What to work on: Using the entries that follow, write out the line containing "cu.dimensions = '3D'", the line containing "sp.points[i].radius = radii[i]", and every line between them, exactly and nothing else.

Record extracts:
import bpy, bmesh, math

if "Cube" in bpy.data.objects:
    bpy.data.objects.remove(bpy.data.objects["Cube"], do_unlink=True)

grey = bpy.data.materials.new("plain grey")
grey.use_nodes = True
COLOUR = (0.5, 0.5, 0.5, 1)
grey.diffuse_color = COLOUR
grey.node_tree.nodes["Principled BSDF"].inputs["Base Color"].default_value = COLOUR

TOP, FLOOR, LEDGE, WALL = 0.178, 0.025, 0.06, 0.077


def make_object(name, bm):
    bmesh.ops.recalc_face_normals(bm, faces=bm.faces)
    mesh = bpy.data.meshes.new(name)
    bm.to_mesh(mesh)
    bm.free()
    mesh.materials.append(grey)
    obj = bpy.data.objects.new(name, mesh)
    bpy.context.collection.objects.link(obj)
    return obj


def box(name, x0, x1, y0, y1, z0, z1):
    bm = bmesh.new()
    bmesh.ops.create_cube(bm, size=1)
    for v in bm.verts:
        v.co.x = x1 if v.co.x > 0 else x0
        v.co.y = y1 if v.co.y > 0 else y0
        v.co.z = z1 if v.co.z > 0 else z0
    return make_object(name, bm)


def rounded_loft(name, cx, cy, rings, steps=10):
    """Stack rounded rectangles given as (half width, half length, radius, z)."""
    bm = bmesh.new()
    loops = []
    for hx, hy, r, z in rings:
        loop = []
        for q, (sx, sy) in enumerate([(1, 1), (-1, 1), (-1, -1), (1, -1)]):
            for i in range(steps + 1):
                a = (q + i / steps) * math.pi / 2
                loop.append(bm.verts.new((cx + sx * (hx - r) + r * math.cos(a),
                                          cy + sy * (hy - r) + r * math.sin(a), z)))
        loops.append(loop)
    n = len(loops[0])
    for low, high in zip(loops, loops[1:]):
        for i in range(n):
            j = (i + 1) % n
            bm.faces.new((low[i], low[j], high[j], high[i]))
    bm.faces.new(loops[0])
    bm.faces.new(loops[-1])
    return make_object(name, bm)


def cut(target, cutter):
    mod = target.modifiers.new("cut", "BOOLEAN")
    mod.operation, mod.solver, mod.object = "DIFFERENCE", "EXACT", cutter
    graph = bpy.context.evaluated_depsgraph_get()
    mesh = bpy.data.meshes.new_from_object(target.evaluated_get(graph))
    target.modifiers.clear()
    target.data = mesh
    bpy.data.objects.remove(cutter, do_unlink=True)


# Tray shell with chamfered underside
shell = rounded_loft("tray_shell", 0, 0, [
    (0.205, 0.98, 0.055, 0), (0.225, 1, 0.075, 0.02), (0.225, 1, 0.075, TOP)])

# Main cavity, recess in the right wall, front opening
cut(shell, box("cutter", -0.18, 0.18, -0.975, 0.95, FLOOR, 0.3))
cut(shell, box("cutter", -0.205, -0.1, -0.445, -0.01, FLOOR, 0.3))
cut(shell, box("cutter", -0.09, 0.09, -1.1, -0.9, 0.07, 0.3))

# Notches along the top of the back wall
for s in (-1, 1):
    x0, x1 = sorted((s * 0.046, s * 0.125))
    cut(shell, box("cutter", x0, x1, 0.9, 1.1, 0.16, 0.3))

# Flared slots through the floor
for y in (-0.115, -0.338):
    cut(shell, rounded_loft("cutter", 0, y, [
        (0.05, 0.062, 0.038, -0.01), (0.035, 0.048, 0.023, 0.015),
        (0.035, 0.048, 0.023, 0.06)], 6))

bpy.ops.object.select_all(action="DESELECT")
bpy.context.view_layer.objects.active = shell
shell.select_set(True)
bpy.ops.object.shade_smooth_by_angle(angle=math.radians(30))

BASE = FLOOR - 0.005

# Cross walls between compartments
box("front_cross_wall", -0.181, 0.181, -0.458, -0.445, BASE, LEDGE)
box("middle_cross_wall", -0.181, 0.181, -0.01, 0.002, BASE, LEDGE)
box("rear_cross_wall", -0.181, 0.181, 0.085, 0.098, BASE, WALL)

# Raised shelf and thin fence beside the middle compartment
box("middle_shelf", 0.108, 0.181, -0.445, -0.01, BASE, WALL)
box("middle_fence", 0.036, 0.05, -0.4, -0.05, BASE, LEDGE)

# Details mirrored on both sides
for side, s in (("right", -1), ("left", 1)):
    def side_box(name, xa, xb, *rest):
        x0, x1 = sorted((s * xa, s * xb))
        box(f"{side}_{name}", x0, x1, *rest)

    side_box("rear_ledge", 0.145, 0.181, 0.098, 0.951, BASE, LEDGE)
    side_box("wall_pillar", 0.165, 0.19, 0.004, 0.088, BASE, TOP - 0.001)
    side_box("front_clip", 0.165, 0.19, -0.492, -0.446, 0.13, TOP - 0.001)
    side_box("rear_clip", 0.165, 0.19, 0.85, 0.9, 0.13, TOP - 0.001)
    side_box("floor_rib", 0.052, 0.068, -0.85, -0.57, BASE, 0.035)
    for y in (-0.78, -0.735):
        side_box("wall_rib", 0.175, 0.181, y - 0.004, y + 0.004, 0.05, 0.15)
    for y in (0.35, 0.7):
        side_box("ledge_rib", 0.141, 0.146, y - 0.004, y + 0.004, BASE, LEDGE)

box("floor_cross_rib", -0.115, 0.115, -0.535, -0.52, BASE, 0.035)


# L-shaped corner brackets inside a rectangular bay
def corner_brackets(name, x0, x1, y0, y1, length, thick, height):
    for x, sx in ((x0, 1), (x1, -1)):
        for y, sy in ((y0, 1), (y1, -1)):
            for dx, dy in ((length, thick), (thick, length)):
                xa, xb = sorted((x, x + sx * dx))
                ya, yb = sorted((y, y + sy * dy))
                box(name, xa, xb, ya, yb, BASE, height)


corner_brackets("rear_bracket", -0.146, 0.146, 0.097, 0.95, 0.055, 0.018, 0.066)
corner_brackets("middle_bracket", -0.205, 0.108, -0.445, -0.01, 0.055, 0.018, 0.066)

==

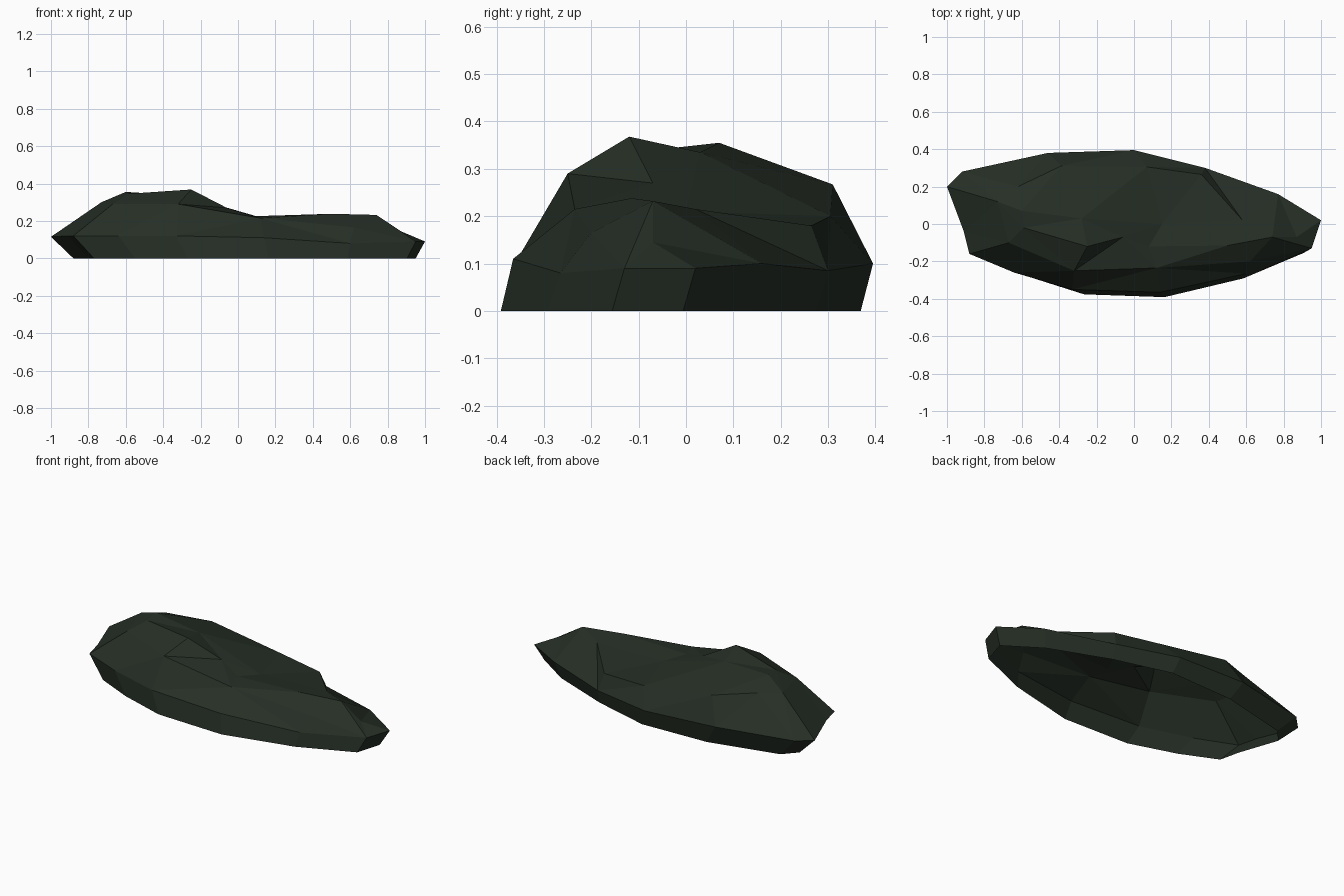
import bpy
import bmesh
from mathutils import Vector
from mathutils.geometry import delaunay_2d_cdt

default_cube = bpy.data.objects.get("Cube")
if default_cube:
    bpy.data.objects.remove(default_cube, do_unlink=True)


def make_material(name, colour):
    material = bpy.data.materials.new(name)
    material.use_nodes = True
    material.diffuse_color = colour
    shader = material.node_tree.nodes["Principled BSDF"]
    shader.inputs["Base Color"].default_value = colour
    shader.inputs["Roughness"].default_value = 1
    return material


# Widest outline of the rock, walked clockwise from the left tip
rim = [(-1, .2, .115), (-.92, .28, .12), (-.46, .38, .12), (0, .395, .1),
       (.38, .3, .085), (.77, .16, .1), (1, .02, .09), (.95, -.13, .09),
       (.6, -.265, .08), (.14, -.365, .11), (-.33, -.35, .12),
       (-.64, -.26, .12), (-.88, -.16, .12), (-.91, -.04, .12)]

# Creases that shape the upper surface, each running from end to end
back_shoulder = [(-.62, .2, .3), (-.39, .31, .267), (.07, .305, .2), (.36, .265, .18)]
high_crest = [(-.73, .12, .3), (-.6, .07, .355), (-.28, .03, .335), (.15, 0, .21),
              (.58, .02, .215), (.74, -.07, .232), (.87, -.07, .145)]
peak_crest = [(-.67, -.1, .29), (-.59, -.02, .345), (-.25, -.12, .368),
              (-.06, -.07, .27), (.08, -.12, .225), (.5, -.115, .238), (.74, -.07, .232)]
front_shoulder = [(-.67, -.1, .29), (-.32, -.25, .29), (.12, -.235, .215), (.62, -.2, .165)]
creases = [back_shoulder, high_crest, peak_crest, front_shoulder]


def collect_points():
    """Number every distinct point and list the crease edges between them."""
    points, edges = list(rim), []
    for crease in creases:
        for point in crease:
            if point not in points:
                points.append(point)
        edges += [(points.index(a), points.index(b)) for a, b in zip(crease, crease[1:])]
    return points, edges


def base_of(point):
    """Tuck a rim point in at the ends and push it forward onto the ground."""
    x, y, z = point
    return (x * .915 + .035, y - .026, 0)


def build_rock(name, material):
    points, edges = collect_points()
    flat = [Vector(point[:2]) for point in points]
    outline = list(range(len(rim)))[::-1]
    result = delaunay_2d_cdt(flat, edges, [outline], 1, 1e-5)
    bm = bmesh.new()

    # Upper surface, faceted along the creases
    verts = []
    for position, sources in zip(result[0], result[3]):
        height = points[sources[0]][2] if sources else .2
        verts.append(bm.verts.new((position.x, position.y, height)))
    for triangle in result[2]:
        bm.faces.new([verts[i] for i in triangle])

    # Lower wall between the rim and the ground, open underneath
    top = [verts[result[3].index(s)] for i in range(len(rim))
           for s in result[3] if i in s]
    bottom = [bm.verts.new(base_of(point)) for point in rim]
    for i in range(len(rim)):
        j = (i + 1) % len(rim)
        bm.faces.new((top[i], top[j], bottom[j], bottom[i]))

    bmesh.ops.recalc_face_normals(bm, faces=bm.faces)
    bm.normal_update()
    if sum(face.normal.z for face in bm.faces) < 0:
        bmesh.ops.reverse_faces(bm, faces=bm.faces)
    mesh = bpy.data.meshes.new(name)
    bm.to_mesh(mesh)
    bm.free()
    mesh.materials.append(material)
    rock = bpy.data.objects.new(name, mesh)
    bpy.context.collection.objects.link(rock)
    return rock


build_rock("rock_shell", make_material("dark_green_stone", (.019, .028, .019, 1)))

* * *

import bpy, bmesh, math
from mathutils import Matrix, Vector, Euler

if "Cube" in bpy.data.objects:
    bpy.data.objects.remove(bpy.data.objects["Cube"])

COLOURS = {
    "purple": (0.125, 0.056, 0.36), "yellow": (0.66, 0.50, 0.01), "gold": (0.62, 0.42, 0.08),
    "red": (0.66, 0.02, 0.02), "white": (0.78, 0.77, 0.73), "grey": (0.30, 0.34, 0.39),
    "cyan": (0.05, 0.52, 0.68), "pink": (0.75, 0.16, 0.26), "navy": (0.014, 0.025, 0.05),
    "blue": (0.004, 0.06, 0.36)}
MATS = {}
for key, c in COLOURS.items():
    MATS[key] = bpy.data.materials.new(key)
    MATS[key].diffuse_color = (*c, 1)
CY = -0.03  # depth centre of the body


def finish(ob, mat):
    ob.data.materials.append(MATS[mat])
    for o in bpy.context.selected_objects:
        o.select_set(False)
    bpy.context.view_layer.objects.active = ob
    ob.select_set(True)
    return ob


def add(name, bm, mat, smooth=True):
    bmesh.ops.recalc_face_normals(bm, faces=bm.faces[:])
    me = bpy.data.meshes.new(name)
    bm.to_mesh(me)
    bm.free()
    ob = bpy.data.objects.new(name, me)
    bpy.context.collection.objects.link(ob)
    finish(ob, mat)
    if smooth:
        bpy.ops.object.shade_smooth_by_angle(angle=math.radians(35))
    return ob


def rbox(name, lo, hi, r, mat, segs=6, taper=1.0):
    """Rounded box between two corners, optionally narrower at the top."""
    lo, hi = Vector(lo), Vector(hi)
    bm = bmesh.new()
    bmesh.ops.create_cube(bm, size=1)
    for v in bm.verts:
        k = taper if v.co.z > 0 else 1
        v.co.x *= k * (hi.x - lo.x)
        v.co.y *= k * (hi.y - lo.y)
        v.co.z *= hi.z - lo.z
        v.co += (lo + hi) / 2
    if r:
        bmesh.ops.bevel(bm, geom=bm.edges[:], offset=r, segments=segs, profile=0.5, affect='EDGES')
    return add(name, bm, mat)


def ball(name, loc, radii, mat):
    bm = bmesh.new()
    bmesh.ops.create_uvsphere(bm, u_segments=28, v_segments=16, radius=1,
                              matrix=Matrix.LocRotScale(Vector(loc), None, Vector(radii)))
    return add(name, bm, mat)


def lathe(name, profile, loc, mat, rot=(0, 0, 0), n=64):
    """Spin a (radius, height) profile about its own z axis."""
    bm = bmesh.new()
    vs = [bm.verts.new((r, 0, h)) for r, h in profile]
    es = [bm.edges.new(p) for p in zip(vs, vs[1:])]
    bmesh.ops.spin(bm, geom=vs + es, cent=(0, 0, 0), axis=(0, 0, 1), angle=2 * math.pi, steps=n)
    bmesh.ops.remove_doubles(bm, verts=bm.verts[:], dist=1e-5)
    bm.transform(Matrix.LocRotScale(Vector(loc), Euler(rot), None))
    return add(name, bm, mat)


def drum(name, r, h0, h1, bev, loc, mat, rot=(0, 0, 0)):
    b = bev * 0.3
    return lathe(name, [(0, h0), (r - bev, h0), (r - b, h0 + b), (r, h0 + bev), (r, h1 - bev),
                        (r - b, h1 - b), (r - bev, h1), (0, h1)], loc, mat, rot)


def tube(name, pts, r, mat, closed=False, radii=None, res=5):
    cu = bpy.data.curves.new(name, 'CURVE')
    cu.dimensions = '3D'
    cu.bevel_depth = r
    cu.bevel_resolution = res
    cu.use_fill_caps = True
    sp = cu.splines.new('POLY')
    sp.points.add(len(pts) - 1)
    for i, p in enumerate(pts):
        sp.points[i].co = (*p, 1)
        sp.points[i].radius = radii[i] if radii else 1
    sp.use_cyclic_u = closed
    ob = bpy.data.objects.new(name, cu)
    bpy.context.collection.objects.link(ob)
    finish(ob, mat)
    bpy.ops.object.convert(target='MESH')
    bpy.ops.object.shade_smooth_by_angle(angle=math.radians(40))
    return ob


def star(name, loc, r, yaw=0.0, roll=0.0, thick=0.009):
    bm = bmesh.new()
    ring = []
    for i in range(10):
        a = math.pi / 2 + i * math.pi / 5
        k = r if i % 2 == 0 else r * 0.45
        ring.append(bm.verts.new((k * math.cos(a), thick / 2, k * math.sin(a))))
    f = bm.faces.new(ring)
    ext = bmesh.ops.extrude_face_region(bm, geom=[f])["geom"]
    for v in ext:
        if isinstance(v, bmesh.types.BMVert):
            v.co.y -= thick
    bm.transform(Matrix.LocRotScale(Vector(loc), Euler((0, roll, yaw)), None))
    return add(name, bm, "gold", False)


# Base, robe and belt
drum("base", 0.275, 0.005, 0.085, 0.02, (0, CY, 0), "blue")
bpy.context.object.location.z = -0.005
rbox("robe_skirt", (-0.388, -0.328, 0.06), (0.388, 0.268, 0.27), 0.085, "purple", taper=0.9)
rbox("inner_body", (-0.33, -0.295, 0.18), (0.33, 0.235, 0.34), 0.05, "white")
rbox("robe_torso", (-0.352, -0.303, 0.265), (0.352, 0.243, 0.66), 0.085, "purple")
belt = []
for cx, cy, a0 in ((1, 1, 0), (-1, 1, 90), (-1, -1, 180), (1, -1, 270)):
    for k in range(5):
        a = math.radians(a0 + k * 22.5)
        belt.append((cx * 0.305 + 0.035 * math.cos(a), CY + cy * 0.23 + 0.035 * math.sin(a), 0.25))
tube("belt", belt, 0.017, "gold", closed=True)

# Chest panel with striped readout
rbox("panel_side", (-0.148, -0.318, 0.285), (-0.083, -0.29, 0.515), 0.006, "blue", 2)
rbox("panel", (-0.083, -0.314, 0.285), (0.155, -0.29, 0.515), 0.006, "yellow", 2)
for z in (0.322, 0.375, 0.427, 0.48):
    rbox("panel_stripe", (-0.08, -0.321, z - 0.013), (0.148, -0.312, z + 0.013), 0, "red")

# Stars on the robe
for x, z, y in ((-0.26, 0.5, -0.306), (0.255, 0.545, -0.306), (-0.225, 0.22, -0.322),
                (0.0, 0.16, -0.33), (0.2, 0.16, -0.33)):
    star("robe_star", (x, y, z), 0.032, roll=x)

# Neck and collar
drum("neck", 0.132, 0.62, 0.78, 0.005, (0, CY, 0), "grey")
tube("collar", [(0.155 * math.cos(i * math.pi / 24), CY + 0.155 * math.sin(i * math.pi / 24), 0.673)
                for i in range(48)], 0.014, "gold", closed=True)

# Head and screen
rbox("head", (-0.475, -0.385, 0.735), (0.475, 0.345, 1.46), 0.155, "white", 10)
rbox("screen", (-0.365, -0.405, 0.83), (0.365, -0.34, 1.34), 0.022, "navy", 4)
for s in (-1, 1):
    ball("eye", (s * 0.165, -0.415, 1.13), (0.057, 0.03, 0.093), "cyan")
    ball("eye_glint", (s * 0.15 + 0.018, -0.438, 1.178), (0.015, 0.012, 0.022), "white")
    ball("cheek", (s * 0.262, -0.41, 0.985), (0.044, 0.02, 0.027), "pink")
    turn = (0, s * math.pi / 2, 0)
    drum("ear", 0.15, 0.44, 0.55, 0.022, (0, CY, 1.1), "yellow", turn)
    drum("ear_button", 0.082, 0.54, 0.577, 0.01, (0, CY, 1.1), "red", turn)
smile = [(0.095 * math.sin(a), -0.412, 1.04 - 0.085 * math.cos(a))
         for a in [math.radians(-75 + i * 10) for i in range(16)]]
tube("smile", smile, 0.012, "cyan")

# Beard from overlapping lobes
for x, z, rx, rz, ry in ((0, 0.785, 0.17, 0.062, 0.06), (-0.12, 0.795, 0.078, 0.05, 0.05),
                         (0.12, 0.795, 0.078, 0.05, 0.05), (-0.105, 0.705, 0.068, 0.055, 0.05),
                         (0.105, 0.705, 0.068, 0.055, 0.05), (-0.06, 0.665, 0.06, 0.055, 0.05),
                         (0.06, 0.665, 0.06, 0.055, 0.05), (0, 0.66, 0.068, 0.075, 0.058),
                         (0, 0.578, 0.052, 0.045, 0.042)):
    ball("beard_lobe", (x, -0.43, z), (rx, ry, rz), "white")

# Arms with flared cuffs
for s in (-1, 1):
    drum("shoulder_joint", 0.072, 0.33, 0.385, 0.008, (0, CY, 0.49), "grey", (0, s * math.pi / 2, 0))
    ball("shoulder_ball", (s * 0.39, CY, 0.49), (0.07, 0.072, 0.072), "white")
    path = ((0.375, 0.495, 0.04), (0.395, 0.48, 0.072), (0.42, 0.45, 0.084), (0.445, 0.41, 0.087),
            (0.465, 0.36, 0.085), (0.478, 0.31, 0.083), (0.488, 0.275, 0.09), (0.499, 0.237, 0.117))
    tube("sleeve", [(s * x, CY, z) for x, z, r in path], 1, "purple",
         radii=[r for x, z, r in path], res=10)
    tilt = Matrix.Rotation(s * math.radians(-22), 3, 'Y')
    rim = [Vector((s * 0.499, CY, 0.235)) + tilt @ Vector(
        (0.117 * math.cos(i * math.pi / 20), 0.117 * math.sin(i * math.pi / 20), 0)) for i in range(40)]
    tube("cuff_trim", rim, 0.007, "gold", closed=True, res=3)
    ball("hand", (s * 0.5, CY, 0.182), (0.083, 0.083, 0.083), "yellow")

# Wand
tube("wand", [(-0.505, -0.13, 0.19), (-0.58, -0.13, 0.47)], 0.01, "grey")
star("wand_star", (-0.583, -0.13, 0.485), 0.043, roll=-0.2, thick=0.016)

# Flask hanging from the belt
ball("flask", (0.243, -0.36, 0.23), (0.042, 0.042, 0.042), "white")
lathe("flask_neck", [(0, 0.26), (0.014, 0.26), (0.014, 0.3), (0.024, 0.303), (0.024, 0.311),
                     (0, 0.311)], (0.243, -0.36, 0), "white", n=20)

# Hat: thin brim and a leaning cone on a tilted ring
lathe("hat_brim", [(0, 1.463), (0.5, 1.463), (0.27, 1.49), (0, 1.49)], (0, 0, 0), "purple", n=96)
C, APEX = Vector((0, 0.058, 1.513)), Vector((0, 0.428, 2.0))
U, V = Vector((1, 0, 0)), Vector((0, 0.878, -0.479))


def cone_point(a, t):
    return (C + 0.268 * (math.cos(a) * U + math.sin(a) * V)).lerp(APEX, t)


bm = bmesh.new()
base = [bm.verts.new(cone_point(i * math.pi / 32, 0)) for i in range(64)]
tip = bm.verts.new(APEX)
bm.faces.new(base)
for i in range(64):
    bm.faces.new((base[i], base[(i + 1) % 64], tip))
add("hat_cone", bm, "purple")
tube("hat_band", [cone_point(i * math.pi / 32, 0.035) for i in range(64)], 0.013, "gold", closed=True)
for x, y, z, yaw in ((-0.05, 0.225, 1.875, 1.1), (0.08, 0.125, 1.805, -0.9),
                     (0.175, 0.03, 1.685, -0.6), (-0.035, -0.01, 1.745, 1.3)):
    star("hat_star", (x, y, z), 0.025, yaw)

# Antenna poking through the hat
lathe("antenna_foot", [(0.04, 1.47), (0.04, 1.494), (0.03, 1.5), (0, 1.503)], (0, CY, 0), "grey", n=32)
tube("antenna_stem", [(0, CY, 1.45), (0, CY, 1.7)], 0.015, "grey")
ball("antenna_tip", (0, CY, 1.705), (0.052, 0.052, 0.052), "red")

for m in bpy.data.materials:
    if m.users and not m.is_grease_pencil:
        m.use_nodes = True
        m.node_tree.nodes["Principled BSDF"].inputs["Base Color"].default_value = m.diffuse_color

Task result:
    cu.dimensions = '3D'
    cu.bevel_depth = r
    cu.bevel_resolution = res
    cu.use_fill_caps = True
    sp = cu.splines.new('POLY')
    sp.points.add(len(pts) - 1)
    for i, p in enumerate(pts):
        sp.points[i].co = (*p, 1)
        sp.points[i].radius = radii[i] if radii else 1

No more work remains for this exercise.